▶ Stored data entries
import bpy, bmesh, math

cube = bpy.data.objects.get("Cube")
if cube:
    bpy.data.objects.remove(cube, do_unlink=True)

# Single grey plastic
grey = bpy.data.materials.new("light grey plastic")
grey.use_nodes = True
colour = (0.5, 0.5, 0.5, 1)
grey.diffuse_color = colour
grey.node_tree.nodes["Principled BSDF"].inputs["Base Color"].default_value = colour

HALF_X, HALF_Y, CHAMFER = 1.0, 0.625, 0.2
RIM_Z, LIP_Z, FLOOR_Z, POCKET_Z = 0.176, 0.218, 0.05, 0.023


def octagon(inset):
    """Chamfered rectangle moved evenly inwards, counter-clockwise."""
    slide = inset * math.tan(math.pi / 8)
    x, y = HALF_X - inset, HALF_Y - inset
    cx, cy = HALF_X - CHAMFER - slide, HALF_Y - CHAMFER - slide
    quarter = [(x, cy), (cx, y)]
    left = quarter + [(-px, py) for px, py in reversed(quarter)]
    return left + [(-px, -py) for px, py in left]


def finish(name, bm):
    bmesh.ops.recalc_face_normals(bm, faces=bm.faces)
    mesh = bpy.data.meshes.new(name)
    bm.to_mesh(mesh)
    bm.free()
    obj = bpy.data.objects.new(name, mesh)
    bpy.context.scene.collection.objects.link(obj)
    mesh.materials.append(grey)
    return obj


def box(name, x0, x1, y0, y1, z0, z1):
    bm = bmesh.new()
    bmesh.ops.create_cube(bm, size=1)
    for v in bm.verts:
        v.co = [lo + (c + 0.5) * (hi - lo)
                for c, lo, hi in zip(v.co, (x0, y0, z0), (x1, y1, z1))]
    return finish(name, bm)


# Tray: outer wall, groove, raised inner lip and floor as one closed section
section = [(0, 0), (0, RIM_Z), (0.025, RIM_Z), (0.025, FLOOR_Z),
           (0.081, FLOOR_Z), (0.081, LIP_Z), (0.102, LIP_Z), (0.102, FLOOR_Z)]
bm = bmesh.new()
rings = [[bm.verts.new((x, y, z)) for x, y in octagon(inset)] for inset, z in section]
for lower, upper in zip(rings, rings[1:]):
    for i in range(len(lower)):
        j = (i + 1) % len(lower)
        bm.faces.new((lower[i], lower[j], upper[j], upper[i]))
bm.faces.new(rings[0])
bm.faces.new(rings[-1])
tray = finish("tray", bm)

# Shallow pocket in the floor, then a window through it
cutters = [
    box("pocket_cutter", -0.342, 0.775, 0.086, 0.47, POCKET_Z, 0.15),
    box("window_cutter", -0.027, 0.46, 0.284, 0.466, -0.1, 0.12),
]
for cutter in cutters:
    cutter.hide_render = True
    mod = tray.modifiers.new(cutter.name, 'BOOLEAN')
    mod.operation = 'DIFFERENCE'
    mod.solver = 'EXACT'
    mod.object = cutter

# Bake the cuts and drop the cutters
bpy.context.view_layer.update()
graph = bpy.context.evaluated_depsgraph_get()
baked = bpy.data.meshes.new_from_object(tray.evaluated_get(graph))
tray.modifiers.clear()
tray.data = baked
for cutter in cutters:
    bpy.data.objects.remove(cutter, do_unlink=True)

▶ Problem details
In the entries above, how many lines hold the word "materials"? State the number and nothing else.

▶ Answer box
2